▸ **About this exercise**: Find the string "outline" in the records. Copy each line that has it.

[Collected data]

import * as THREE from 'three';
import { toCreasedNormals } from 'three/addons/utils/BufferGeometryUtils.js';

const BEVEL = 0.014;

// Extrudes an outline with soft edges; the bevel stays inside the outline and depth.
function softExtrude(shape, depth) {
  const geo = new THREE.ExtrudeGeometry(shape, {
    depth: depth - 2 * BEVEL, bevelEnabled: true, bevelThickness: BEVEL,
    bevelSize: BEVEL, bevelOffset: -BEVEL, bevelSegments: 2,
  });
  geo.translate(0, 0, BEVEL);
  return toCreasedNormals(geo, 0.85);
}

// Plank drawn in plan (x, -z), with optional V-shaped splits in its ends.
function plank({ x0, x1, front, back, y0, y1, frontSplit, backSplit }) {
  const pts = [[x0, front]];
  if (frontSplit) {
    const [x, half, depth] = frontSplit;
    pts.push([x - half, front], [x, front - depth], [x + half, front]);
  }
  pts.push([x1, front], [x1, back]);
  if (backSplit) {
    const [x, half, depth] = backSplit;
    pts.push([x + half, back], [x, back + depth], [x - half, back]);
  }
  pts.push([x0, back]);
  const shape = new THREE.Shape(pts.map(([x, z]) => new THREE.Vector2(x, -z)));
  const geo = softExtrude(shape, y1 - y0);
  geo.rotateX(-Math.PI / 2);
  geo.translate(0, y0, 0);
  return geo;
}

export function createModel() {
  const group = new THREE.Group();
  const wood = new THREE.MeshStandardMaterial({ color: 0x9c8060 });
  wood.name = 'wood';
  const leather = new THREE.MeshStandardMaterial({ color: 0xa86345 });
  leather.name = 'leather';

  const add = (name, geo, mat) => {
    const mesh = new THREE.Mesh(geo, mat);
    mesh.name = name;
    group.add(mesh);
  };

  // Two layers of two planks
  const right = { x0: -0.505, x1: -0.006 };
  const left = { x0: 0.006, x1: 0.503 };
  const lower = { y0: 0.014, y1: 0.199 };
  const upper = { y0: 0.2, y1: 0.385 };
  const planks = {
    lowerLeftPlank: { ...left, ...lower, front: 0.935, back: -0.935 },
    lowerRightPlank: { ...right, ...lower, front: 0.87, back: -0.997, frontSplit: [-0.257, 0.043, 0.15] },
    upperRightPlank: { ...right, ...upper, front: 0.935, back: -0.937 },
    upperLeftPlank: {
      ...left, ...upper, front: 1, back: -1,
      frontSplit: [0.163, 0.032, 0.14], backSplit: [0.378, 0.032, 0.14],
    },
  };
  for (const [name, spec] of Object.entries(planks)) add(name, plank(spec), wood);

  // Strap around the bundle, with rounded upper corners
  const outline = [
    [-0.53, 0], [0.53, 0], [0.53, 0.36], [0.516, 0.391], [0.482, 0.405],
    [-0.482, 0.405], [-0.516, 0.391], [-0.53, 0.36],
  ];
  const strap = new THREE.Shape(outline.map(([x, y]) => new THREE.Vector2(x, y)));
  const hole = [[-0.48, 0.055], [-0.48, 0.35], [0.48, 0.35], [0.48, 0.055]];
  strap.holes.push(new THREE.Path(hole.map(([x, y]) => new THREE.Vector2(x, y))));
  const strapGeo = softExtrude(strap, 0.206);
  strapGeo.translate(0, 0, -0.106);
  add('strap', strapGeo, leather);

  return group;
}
---
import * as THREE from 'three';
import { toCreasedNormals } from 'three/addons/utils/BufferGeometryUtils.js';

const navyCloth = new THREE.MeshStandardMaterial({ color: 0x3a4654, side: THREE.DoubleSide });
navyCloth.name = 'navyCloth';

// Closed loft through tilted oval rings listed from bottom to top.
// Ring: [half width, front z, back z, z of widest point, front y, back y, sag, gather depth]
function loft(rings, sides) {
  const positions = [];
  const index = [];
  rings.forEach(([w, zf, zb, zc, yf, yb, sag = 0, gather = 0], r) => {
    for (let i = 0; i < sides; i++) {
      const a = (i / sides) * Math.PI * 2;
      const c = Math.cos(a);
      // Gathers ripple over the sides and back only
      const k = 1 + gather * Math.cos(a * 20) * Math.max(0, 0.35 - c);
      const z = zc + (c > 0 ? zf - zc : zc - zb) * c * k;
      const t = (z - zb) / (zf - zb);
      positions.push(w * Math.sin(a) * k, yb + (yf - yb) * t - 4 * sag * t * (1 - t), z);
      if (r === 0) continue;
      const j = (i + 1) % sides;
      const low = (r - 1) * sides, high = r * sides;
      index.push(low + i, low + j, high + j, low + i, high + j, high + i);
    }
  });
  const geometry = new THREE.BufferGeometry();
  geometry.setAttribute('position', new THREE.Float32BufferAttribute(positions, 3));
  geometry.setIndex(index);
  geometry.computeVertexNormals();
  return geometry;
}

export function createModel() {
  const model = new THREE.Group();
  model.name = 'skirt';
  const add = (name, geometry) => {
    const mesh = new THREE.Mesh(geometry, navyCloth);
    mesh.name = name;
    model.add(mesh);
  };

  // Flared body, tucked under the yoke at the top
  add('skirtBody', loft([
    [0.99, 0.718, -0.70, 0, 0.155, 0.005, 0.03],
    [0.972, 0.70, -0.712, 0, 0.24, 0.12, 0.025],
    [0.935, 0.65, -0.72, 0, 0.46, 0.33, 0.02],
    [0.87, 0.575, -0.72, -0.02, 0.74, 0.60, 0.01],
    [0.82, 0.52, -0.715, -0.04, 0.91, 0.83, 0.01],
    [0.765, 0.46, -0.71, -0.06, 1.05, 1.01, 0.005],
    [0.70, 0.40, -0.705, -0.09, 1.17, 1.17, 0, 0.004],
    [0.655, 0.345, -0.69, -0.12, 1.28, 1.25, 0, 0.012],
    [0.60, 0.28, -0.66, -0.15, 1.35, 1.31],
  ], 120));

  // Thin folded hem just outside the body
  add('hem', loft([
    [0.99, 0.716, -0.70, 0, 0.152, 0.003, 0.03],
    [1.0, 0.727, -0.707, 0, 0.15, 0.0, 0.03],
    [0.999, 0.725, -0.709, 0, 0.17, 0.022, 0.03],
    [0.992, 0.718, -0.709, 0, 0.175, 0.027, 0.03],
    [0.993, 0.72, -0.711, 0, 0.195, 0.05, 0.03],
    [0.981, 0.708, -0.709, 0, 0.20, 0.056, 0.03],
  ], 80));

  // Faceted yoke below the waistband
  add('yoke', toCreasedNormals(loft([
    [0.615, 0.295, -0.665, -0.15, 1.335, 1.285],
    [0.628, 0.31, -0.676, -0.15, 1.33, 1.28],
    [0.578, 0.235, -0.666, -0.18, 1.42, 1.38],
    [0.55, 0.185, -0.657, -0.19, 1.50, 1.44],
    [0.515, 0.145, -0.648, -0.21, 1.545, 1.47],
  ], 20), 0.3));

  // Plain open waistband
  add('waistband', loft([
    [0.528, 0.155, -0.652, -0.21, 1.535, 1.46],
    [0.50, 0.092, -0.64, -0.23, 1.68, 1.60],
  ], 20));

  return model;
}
* * *
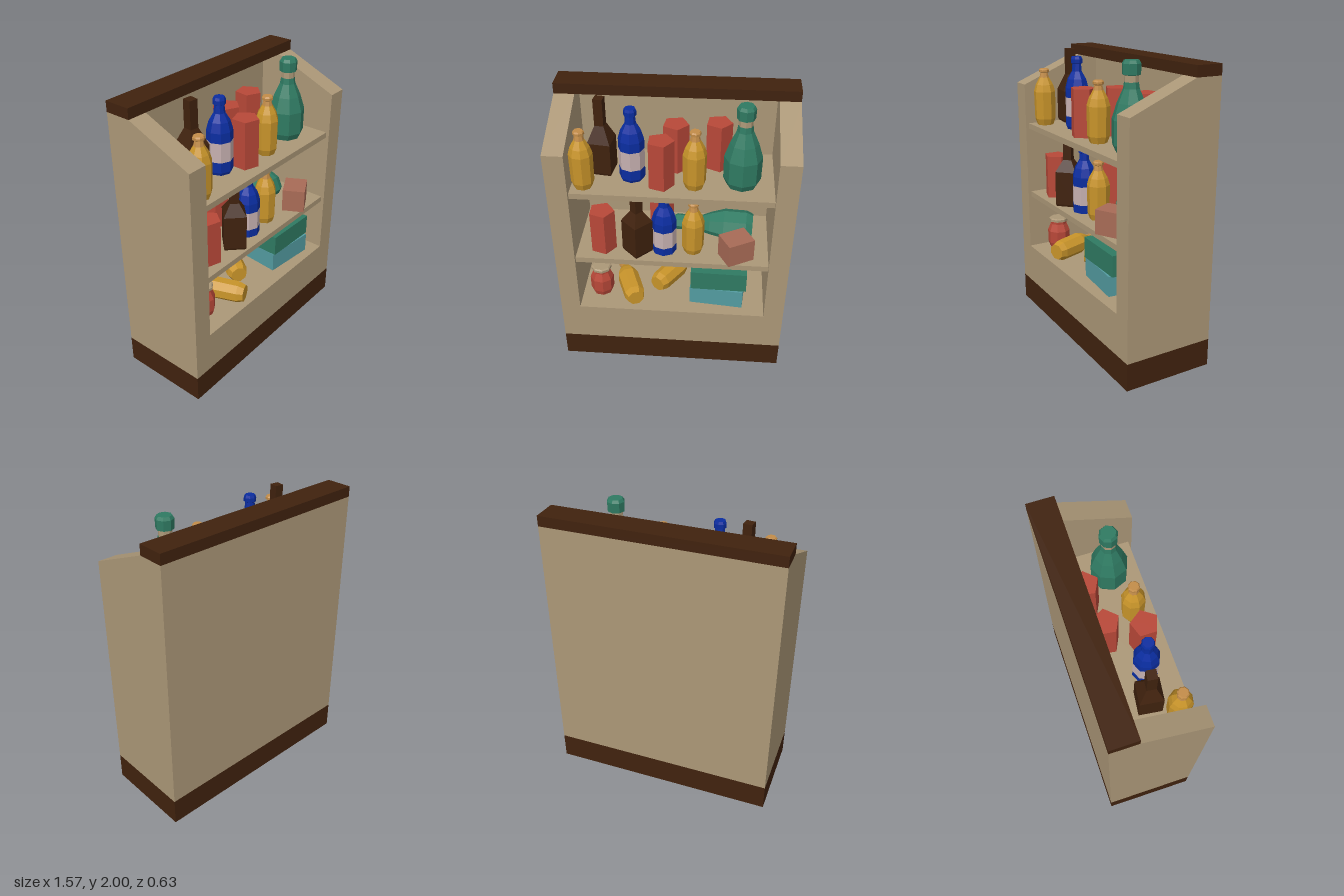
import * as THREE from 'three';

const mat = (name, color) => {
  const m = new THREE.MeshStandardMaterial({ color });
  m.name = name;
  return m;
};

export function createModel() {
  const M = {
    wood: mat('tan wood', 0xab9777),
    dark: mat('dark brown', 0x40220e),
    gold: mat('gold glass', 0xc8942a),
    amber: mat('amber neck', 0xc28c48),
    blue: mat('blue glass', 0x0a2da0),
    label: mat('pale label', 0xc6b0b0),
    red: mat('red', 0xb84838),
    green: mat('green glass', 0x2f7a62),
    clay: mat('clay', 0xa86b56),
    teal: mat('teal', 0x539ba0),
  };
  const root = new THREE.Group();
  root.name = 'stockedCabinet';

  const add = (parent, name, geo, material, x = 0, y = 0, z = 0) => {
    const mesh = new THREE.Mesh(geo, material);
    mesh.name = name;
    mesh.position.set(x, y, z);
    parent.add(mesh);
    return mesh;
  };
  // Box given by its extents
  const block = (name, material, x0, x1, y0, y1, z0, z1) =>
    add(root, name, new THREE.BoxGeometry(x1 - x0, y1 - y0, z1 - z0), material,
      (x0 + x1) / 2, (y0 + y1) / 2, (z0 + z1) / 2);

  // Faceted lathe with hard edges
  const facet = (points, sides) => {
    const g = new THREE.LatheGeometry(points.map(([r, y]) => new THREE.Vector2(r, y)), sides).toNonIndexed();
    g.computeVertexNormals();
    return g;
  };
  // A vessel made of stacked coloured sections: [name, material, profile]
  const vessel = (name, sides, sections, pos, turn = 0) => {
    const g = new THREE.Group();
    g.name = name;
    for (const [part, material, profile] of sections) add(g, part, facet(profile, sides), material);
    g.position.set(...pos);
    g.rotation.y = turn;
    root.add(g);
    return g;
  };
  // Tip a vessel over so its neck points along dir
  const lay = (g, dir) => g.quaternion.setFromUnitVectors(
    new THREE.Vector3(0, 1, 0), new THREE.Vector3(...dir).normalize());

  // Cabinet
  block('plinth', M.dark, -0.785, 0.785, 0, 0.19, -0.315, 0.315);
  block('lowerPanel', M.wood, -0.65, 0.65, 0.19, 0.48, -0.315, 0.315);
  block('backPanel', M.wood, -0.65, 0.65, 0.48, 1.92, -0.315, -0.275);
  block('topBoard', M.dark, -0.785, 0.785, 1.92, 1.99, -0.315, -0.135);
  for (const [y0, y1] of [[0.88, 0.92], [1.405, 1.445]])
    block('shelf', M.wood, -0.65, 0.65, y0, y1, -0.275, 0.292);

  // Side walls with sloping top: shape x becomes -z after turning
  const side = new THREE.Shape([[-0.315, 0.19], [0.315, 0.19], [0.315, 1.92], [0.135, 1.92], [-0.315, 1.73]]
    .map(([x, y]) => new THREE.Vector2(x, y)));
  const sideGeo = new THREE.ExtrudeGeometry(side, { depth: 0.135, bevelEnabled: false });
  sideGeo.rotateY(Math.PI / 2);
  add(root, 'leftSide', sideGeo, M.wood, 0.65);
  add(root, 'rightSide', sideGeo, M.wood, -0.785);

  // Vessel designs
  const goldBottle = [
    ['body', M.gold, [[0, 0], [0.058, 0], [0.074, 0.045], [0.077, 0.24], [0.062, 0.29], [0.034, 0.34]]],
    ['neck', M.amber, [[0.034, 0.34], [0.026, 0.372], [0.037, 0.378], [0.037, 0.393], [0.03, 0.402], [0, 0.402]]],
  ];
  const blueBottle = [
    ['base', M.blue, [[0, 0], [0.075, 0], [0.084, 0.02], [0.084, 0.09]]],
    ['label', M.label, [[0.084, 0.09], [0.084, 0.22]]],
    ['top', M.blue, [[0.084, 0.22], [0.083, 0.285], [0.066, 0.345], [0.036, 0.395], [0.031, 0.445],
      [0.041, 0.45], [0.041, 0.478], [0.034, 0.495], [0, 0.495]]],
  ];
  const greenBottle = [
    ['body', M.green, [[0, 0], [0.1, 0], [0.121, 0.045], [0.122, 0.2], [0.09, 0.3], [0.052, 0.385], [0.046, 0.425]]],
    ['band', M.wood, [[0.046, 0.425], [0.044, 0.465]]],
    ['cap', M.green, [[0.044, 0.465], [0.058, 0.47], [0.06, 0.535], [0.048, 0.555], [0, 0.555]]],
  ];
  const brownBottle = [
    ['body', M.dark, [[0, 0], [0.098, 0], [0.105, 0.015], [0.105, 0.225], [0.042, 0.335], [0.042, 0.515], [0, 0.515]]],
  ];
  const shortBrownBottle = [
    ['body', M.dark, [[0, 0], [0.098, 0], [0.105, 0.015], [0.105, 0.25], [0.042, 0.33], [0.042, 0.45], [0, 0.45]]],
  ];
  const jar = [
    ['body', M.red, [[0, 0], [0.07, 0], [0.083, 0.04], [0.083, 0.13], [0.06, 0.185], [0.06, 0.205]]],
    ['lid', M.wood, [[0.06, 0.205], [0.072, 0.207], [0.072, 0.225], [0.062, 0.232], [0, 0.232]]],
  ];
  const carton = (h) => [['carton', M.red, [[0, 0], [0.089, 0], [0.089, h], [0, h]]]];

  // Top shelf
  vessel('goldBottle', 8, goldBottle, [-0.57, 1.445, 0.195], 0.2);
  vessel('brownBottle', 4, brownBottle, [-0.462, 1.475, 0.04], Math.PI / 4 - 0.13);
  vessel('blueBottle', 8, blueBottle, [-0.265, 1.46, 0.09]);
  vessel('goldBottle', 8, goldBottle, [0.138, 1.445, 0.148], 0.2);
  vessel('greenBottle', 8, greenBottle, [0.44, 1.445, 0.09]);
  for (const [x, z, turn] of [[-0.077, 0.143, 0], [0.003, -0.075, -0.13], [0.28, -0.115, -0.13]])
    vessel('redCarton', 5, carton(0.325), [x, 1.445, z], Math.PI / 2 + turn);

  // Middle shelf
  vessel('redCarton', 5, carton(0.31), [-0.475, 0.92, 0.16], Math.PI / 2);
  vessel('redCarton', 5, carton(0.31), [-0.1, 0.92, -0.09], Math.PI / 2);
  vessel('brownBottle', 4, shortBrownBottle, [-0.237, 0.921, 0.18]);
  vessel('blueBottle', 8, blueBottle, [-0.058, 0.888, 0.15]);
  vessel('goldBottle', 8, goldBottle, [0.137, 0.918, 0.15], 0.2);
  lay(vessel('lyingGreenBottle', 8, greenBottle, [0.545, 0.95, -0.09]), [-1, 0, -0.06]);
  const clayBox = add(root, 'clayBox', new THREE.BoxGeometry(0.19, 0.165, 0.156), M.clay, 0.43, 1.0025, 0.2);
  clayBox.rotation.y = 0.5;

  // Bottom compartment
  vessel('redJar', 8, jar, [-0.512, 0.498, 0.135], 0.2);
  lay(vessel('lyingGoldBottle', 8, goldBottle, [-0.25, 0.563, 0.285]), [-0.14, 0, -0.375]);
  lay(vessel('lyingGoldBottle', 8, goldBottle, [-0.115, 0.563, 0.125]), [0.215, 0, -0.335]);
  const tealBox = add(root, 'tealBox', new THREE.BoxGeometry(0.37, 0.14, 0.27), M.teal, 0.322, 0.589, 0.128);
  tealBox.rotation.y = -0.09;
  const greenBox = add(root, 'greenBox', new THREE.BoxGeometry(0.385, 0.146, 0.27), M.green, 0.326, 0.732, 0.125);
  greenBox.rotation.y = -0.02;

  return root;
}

▸ **Task answer**:
// Extrudes an outline with soft edges; the bevel stays inside the outline and depth.
  const outline = [
  const strap = new THREE.Shape(outline.map(([x, y]) => new THREE.Vector2(x, y)));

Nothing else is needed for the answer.